◆ What is being asked: Every line below that carries the word "name" needs to be copied.

◆ Records for this exercise:
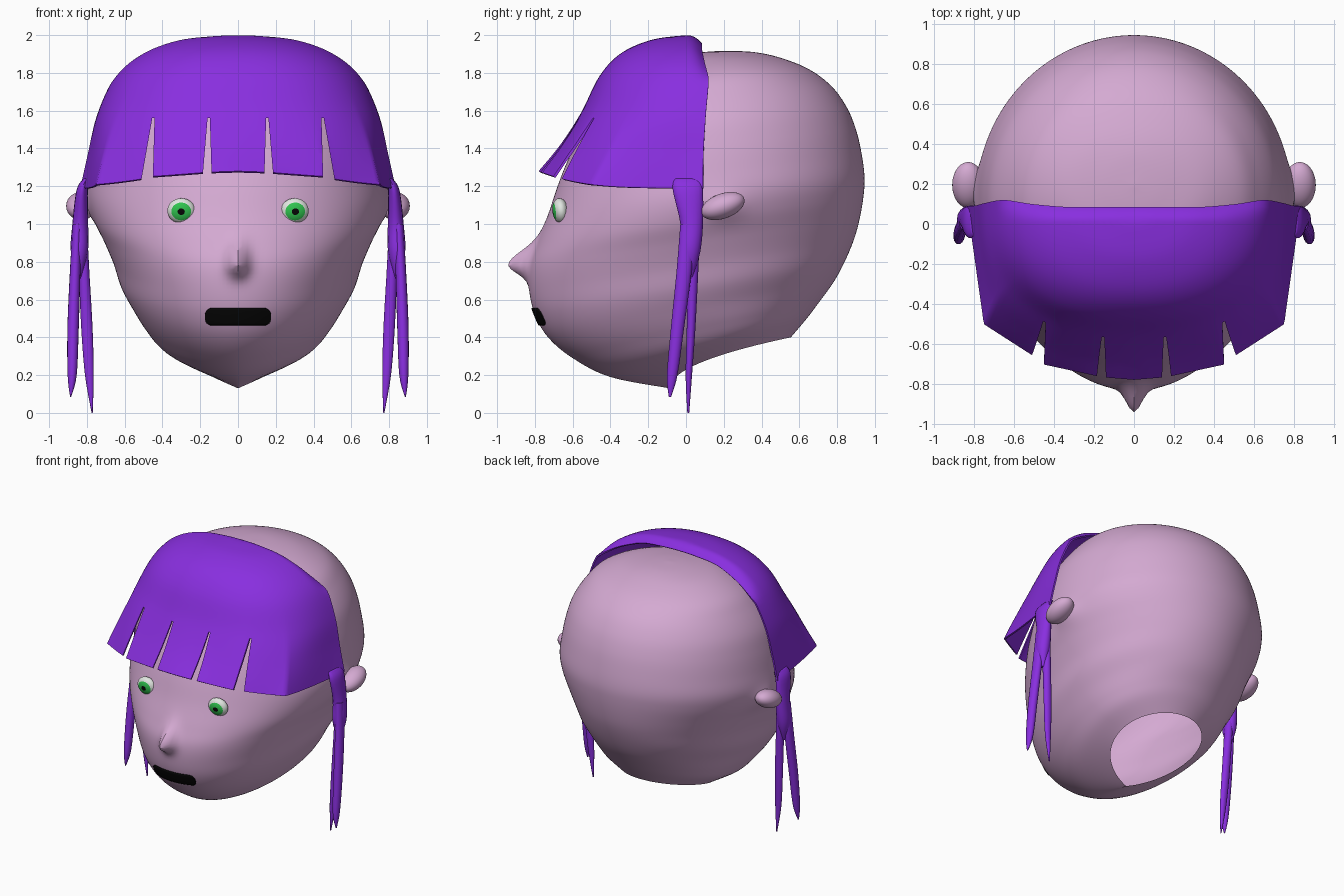
import bpy, bmesh, math
from mathutils import Vector
from mathutils.bvhtree import BVHTree

if "Cube" in bpy.data.objects:
    bpy.data.objects.remove(bpy.data.objects["Cube"])


def material(name, rgb):
    m = bpy.data.materials.new(name)
    m.diffuse_color = (*rgb, 1)
    m.use_nodes = True
    m.node_tree.nodes["Principled BSDF"].inputs["Base Color"].default_value = m.diffuse_color
    return m


SKIN = material("pink_skin", (0.66, 0.40, 0.645))
HAIR = material("purple_hair", (0.25, 0.028, 0.74))
WHITE = material("eye_white", (0.75, 0.79, 0.75))
GREEN = material("iris_green", (0.03, 0.56, 0.08))
BLACK = material("black", (0.002, 0.002, 0.002))


def finish(name, verts, faces, mats, angle=40):
    me = bpy.data.meshes.new(name)
    me.from_pydata(verts, [], faces)
    bm = bmesh.new()
    bm.from_mesh(me)
    bmesh.ops.remove_doubles(bm, verts=bm.verts, dist=1e-5)
    bmesh.ops.recalc_face_normals(bm, faces=bm.faces)
    bm.to_mesh(me)
    bm.free()
    for m in mats:
        me.materials.append(m)
    ob = bpy.data.objects.new(name, me)
    bpy.context.collection.objects.link(ob)
    smooth(ob, angle)
    return ob


def smooth(ob, angle=40):
    bpy.ops.object.select_all(action='DESELECT')
    bpy.context.view_layer.objects.active = ob
    ob.select_set(True)
    bpy.ops.object.shade_smooth_by_angle(angle=math.radians(angle))


def spline(rows, sub):
    """Catmull-Rom through rows of numbers."""
    out = []
    for i in range(len(rows) - 1):
        a, b, c, d = (rows[min(max(k, 0), len(rows) - 1)] for k in range(i - 1, i + 3))
        for s in range(sub):
            t = s / sub
            out.append([0.5 * (2 * q + (r - p) * t + (2 * p - 5 * q + 4 * r - u) * t * t
                               + (3 * q - p - 3 * r + u) * t ** 3)
                        for p, q, r, u in zip(a, b, c, d)])
    return out + [list(rows[-1])]


def loft(rings, closed=True):
    """Vertices and faces joining equal rings; closed rings get end caps."""
    n = len(rings[0])
    verts = [v for r in rings for v in r]
    faces = []
    for i in range(len(rings) - 1):
        for j in range(n if closed else n - 1):
            k = (j + 1) % n
            faces.append((i * n + j, i * n + k, (i + 1) * n + k, (i + 1) * n + j))
    if closed:
        faces += [tuple(range(n)), tuple(range(len(verts) - n, len(verts)))]
    return verts, faces


# Head: tilted rings (front y, front z, back y, back z, half width, widest y, rise)
HEAD = [
    (-0.085, 0.13, 0.555, 0.40, 0.31, 0.24, 0.50),
    (-0.40, 0.19, 0.64, 0.50, 0.43, 0.20, 0.75),
    (-0.60, 0.29, 0.70, 0.58, 0.50, 0.16, 0.85),
    (-0.73, 0.40, 0.78, 0.69, 0.56, 0.12, 0.95),
    (-0.80, 0.52, 0.84, 0.80, 0.62, 0.12, 1),
    (-0.83, 0.65, 0.89, 0.92, 0.66, 0.12, 1),
    (-0.83, 0.78, 0.92, 1.03, 0.71, 0.12, 1),
    (-0.79, 0.90, 0.94, 1.15, 0.765, 0.12, 1),
    (-0.73, 1.05, 0.945, 1.25, 0.79, 0.12, 1),
    (-0.68, 1.20, 0.93, 1.37, 0.775, 0.12, 1),
    (-0.62, 1.35, 0.90, 1.50, 0.75, 0.12, 1),
    (-0.54, 1.50, 0.85, 1.62, 0.71, 0.12, 1),
    (-0.43, 1.65, 0.77, 1.73, 0.63, 0.14, 1),
    (-0.30, 1.77, 0.65, 1.82, 0.53, 0.17, 1),
    (-0.12, 1.87, 0.50, 1.88, 0.36, 0.19, 1),
    (0.05, 1.905, 0.36, 1.91, 0.17, 0.20, 1),
    (0.19, 1.917, 0.21, 1.917, 0.01, 0.20, 1)]
rings = []
for yf, zf, yb, zb, w, yc, rise in spline(HEAD, 6):
    ring = []
    for j in range(192):
        a = 2 * math.pi * j / 192
        x, s = w * math.cos(a), math.sin(a)
        y = yc + s * ((yb - yc) if s > 0 else (yc - yf))
        z = zf + (zb - zf) * max((y - yf) / (yb - yf), 0) ** rise
        if y < 0:  # nose bump
            y -= 0.112 * math.exp(-(x / 0.052) ** 2 - ((z - 0.785) / (0.10 if z > 0.785 else 0.06)) ** 2)
        # swelling at the root of each ear
        x += math.copysign(0.03, x) * math.exp(-((y - 0.19) / 0.11) ** 2 - ((z - 1.09) / 0.07) ** 2) * (abs(x) > 0.4)
        ring.append((x, y, z))
    rings.append(ring)
hv, hf = loft(rings)
del hf[-2]  # the neck stays open
finish("head", hv, hf, [SKIN], 30)
skin_tree = BVHTree.FromPolygons([Vector(v) for v in hv], hf)


def on_face(x, z):
    return skin_tree.ray_cast(Vector((x, -2, z)), Vector((0, 1, 0)))[0]


# Mouth: thin rounded plate following the face
W, H, R = 0.173, 0.045, 0.035
rows = []
for i in range(29):
    x = W * math.sin(math.pi * (i / 28 - 0.5))
    d = max(0, abs(x) - (W - R))
    h = H - R + math.sqrt(max(R * R - d * d, 0))
    rows.append([on_face(x, 0.51 + h * (k / 4 - 1)) - Vector((0, 0.002, 0)) for k in range(9)])
mouth = finish("mouth", *loft(rows, False), [BLACK])
mod = mouth.modifiers.new("thickness", 'SOLIDIFY')
mod.thickness, mod.offset = 0.009, 0


def ball(name, centre, radii, tilt, mats, bands=None):
    """Ellipsoid with its pole facing -y; bands colour it by angle from the pole."""
    rs = []
    for i in range(25):
        p = math.pi * min(max(i / 24, 0.002), 0.998)
        ring = []
        for j in range(32):
            a = 2 * math.pi * j / 32
            ring.append((radii[0] * math.sin(p) * math.cos(a), -radii[1] * math.cos(p),
                         radii[2] * math.sin(p) * math.sin(a)))
        rs.append(ring)
    ob = finish(name, *loft(rs), mats, 60)
    if bands:
        for poly in ob.data.polygons:
            p = math.acos(max(-1, min(1, -poly.center.y / radii[1])))
            poly.material_index = sum(p < math.radians(b) for b in bands)
    ob.location, ob.rotation_euler = centre, tilt


# Eyes and ears
for side, s, turn in (("left", -1, -0.02), ("right", 1, 0.10)):
    surf = on_face(0.3 * s, 1.07)
    ball(side + "_eye", (0.3 * s, surf.y - 0.003, 1.07), (0.074, 0.042, 0.067),
         (0.12, 0, turn), [WHITE, GREEN, BLACK], (45, 15))
    ball(side + "_ear", (0.83 * s, 0.195, 1.095), (0.08, 0.12, 0.066),
         (math.radians(20), 0, 0), [SKIN])

# Fringe: half-round sections (side z, front y, half width, squareness, front lift, back y)
FRINGE = [
    (1.19, -0.78, 0.835, 2.95, 0.09, 0.09),
    (1.37, -0.665, 0.795, 2.8, 0.05, 0.092),
    (1.58, -0.555, 0.745, 2.5, 0.01, 0.105),
    (1.78, -0.46, 0.65, 2.4, 0, 0.12),
    (1.90, -0.35, 0.51, 2.3, 0, 0.10),
    (1.97, -0.20, 0.33, 2.2, 0, 0.085),
    (1.995, -0.05, 0.14, 2.1, 0, 0.085),
    (2.0, 0.085, 0, 2, 0, 0.085)]
# Cornered outline of the lower edge, as shares of half width and depth
EDGE = [(1, 0), (0.9, 0.68), (0.6, 0.865), (0.55, 0.91), (0.19, 0.985), (0, 1)]


def cornered(u, f):
    """Point of the cornered outline in the direction (u, f)."""
    for (x0, y0), (x1, y1) in zip(EDGE, EDGE[1:]):
        c0, c1 = x0 * f - y0 * u, x1 * f - y1 * u
        if c0 >= 0 >= c1 and c0 != c1:
            t = c0 / (c0 - c1)
            return x0 + (x1 - x0) * t, y0 + (y1 - y0) * t
    return u, f


rings = []
for z, yf, w, n, lift, back in spline(FRINGE, 6)[:-1] + [FRINGE[-1]]:
    ring = []
    k = max(0, min(1, lift / 0.09))
    for j in range(97):
        a = math.pi * j / 96
        c, s = math.cos(a), max(math.sin(a), 0)
        f = s ** (2 / n) if s > 1e-6 else 0
        u = abs(c) ** (2 / n)
        eu, ef = cornered(u, f)
        u, f = u + (eu - u) * k, f + (ef - f) * k
        y = back - (back - yf) * f
        drop = 0.05 * max(0, (y - 0.01) / 0.08) ** 2 * max(0, min(1, (z - 1.75) / 0.2))
        ring.append((math.copysign(u, c) * w, y, z + lift * f ** 4 - drop))
    rings.append(ring)
fv, ff = loft(rings, False)
fringe = finish("fringe", fv, ff, [HAIR])
# solidify towards the head whichever way the normals came out
mid = min(fringe.data.polygons, key=lambda p: (p.center - Vector((0, -0.6, 1.5))).length)
mod = fringe.modifiers.new("thickness", 'SOLIDIFY')
mod.thickness, mod.offset = 0.012, (-1 if mid.normal.y < 0 else 1)

# Notches cut into the fringe: (apex x, lower inner x, lower outer x) at z 1.56 and 1.1
cv, cf = [], []
for s in (-1, 1):
    for apex, x0, x1 in ((0.155, 0.135, 0.20), (0.448, 0.455, 0.535)):
        b = len(cv)
        for y in (-1.2, -0.3):
            cv += [(s * (apex - 0.006), y, 1.56), (s * (apex + 0.006), y, 1.56),
                   (s * x1, y, 1.1), (s * x0, y, 1.1)]
        cf += [[b + k for k in f] for f in ((0, 1, 2, 3), (4, 5, 6, 7), (0, 1, 5, 4),
                                            (1, 2, 6, 5), (2, 3, 7, 6), (3, 0, 4, 7))]
cutter = finish("notch_cutter", cv, cf, [HAIR])
cutter.hide_render = True
mod = fringe.modifiers.new("notches", 'BOOLEAN')
mod.operation, mod.object, mod.solver = 'DIFFERENCE', cutter, 'EXACT'
bpy.context.view_layer.objects.active = fringe
for m in list(fringe.modifiers):
    bpy.ops.object.modifier_apply(modifier=m.name)
bpy.data.objects.remove(cutter)
smooth(fringe, 40)

# Side locks: (x, y, z, x radius, y radius) along each strand
LOCKS = {
    "lock": [(0.80, 0.01, 1.24, 0.018, 0.07), (0.825, 0.01, 1.18, 0.03, 0.08),
             (0.835, 0.03, 1.0, 0.042, 0.06), (0.84, 0.02, 0.85, 0.045, 0.055),
             (0.84, 0.015, 0.72, 0.01, 0.02)],
    "outer_strand": [(0.85, 0.01, 1.0, 0.025, 0.04), (0.862, -0.01, 0.75, 0.028, 0.04),
                     (0.873, -0.045, 0.45, 0.03, 0.035), (0.878, -0.073, 0.2, 0.024, 0.028),
                     (0.886, -0.085, 0.085, 0.003, 0.006)],
    "inner_strand": [(0.825, 0.04, 1.0, 0.025, 0.035), (0.815, 0.035, 0.75, 0.028, 0.03),
                     (0.80, 0.027, 0.45, 0.03, 0.023), (0.787, 0.015, 0.2, 0.023, 0.017),
                     (0.772, 0.012, 0.0, 0.003, 0.005)]}
for side, s in (("left", -1), ("right", 1)):
    for name, path in LOCKS.items():
        rs = [[(s * (x + rx * math.cos(k * math.pi / 8)), y + ry * math.sin(k * math.pi / 8), z)
               for k in range(16)] for x, y, z, rx, ry in spline(path, 5)]
        finish(side + "_" + name, *loft(rs), [HAIR], 60)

◆ Result below:
def material(name, rgb):
    m = bpy.data.materials.new(name)
def finish(name, verts, faces, mats, angle=40):
    me = bpy.data.meshes.new(name)
    ob = bpy.data.objects.new(name, me)
def ball(name, centre, radii, tilt, mats, bands=None):
    ob = finish(name, *loft(rs), mats, 60)
    bpy.ops.object.modifier_apply(modifier=m.name)
    for name, path in LOCKS.items():
        finish(side + "_" + name, *loft(rs), [HAIR], 60)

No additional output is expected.